Ok, he doesn't actually say that. But he COULD, and that's the point.

But I truly believed that Skylar's magical powers could not possibly overcome Budapest's determination to make us get murdered sleep in a yurt.

I was wrong.

Skylar called a number and someone answered it without it even ringing, calling him by name, and offering him twelve million dollars before he even said anything.

Skylar told the person on the phone that he needed a hotel, that everything in the city was booked that night, and that he was hoping the magician on the phone could build a new hotel for him that day.

The person on the phone confirmed that some big event was taking place in Budapest on Sunday and this is why everything was full.

Then the phone person kicked a Saudi prince out of a suite at the Ritz Carlton and put us there instead, offering basically the same price as one would pay in a standard Marriott, and apologizing that Skylar has ever been uncomfortable in his entire life.

[I need to note right now, because I've been asked to, that Skylar keeps interrupting my writing of this post because he's reading an article on "toilet poop shelves" and it is disgusting and he wants me to know about it and when I asked him to please wait until I'm done writing he mockingly said, "oh, I'm sorry. I forgot that you can't be bothered while doing your 'art.'" And he finger-quoted "art" like I'm acting like I think I'm Michelangelo and he's interrupting the Pieta. He also insists that I share the article. So, here.]

So, in case you're keeping score, I had offered my friends a stay at a yurt that cost less money that a value meal at McDonald's and Skylar had booked a full suite at the Ritz Carlton, a place that I, Eli Whittlebottom McCann, have no business being in any circumstances.
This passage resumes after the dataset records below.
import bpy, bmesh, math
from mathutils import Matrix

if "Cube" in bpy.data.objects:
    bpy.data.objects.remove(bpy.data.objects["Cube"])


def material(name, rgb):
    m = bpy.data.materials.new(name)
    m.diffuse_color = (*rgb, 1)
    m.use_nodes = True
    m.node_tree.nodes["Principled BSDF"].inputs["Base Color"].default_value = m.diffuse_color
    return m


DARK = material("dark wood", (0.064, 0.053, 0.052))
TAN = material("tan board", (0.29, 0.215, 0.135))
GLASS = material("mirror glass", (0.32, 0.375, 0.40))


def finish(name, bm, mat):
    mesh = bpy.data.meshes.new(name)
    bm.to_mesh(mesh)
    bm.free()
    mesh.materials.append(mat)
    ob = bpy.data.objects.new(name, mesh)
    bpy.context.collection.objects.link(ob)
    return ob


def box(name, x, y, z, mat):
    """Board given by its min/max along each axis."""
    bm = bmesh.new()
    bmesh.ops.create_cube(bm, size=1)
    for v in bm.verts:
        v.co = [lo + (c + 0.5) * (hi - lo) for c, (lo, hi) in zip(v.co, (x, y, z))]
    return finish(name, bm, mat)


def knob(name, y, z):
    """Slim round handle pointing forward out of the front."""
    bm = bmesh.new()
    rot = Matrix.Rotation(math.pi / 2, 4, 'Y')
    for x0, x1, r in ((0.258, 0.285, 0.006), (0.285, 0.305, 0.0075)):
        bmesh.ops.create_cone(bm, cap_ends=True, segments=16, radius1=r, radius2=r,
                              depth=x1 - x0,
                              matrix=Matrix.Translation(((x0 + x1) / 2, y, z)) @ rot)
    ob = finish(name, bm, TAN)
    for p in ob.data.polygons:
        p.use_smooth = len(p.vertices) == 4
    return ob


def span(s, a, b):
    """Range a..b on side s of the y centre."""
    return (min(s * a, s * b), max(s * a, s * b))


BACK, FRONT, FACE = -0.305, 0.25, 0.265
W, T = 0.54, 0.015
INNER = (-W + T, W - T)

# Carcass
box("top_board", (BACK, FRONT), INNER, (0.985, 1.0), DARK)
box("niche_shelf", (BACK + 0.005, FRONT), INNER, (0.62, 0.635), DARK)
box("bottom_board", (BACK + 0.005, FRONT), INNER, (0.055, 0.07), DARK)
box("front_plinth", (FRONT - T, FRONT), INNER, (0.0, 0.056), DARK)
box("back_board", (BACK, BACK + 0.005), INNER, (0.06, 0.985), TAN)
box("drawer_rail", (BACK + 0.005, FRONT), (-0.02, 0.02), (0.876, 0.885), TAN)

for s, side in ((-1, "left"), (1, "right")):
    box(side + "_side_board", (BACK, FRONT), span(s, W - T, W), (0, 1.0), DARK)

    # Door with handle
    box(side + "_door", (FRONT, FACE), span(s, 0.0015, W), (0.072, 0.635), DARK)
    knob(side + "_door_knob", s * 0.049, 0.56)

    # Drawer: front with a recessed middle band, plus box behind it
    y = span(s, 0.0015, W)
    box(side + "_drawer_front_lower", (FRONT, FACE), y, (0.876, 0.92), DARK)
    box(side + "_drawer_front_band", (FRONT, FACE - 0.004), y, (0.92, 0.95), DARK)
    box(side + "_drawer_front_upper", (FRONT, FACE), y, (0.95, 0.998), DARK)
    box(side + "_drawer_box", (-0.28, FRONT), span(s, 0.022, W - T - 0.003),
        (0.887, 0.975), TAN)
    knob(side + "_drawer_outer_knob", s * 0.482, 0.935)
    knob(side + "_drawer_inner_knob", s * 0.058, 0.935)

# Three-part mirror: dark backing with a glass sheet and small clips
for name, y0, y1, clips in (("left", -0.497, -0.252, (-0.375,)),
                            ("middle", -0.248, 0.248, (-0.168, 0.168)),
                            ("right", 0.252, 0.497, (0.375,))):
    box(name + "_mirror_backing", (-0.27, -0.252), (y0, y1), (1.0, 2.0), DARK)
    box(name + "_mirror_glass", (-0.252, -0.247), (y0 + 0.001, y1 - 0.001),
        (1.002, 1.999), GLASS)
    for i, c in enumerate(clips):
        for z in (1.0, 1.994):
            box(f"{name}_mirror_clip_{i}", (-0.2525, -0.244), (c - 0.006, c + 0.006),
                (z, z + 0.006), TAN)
In large part thanks to the fact that we were living in a way that makes me feel guilt because of poverty and starving people in wherever, etc. etc., we had a very lovely time in Budapest.
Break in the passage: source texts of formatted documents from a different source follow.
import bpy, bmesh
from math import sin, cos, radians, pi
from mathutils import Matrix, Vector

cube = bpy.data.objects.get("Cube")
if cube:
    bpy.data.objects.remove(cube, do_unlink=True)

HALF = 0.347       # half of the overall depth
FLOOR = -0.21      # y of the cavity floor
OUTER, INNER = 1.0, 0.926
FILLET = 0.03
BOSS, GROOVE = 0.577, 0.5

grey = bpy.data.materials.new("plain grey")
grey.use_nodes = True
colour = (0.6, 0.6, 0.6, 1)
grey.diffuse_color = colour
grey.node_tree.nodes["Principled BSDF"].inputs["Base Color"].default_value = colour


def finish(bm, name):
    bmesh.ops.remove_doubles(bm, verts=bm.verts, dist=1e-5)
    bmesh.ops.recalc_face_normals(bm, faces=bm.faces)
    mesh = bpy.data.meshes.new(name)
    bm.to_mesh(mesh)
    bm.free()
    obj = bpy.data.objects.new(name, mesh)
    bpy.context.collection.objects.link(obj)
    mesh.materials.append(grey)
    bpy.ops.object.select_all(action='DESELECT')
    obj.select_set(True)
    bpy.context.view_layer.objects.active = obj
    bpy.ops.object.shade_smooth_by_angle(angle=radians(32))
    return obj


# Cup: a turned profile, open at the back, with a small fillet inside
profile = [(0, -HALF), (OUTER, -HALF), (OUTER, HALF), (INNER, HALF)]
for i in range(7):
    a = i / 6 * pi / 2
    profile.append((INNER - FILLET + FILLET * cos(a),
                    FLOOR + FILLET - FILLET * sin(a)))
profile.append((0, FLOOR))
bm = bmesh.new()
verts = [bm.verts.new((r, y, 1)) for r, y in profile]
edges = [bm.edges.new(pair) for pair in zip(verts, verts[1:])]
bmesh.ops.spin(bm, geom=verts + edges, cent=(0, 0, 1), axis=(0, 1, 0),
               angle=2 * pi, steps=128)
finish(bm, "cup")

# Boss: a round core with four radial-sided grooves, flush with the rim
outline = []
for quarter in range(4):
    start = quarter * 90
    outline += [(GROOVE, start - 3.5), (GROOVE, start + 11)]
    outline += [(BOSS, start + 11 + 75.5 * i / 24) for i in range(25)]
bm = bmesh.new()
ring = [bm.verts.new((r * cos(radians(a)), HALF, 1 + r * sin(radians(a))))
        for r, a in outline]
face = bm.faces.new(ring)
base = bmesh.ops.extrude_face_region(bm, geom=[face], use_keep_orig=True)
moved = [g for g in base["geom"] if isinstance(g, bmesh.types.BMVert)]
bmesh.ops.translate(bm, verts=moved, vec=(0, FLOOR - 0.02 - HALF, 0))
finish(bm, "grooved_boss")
Until we took a bath in the world's largest toilet with every single person who lives in Europe.

People had told us we "just had to" experience a thermal bath while in Budapest.
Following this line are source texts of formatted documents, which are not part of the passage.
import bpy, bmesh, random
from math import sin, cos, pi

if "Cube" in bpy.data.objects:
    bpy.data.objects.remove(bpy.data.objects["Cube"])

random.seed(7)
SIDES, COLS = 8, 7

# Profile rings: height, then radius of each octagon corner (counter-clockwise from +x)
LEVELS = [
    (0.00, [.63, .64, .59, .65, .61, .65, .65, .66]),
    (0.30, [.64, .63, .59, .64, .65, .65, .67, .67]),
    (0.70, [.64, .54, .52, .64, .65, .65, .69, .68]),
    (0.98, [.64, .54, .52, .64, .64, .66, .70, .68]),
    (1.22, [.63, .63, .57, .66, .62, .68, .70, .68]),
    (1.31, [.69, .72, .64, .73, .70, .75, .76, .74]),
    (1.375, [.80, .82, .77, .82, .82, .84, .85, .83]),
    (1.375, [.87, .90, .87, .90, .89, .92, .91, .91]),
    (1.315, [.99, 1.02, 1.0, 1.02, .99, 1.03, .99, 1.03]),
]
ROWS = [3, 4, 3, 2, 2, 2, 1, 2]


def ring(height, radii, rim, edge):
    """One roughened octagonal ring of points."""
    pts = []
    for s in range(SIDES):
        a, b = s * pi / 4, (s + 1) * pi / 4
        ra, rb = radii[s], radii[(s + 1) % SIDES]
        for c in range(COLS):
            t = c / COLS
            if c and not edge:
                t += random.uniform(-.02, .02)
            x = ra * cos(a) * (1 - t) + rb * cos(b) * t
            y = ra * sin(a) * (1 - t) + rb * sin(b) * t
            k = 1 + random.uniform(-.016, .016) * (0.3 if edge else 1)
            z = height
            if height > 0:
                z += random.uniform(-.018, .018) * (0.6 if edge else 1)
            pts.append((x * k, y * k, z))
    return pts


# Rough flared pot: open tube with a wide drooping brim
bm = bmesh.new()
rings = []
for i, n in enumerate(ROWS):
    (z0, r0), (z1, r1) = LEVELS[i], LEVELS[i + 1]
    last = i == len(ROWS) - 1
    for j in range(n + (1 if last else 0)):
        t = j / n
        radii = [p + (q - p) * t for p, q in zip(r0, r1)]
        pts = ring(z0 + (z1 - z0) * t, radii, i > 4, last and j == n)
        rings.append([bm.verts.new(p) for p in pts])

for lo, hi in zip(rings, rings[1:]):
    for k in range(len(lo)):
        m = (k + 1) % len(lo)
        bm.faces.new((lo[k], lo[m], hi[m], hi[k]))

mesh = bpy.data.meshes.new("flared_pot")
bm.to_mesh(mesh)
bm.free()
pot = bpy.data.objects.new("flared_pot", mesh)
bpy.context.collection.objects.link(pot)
These people made it sound like a romantic dip into a pristine mosaic-tiled body of water, erupting from the Earth's subsurface fountain of youth.

This is not what happened.

We were ushered into a long hallway, supposedly segregated by gender. I say "supposedly," because an entire family of very loud Portuguese woman encircled us in our part of the locker room, refusing to leave when Skylar repeatedly tried to lead them to an exit, telling the young girls in attendance that if they saw him naked they would "never feel like a real man," like he was that uncle from Home Alone.

This place was beyond disgusting. The entire thing smelled like the dirtiest gas station bathroom you have ever visited.

The floors were covered in one inch of brown water.

And the entire building was swarming with naked people.

We thought it might be better if we just got out of the locker room and found the baths.

The four of us floated around in Hungarian toilet water, trying desperately not to touch any of the 384 thousand people that were floating within inches of us, like we were playing the world's grossest game of human Operation.

Every square meter of the baths contained upwards of 5 obese middle-aged men in saggy whitey tighties.

After staying in this water for approximately 4 minutes, which water I swear to you smelled like actual human feces, we exited the pool and bee lined it for the locker rooms.

On the way out we saw a sign that said, "Because human body breed many bacterias which thrives in waters of 40 degree celcius, it is advised to bathe in strong soaps for to stop disease."

So at least nobody was lying to us.

We bid farewell to the ladies this morning and boarded a train to a nice town in the north east spelled something like "Gyor" but which is pronounced using at least 14 sounds the English-speaking mouth is physically incapable of making.

More to come.

Blue Church, Bratislava.





The gorgeous concert hall where the (ok I'll admit it) really impressive symphony took place. 
Parliament building, Budapest, by night.

Budapest by night.



Skylar always takes the most lovely pictures of me.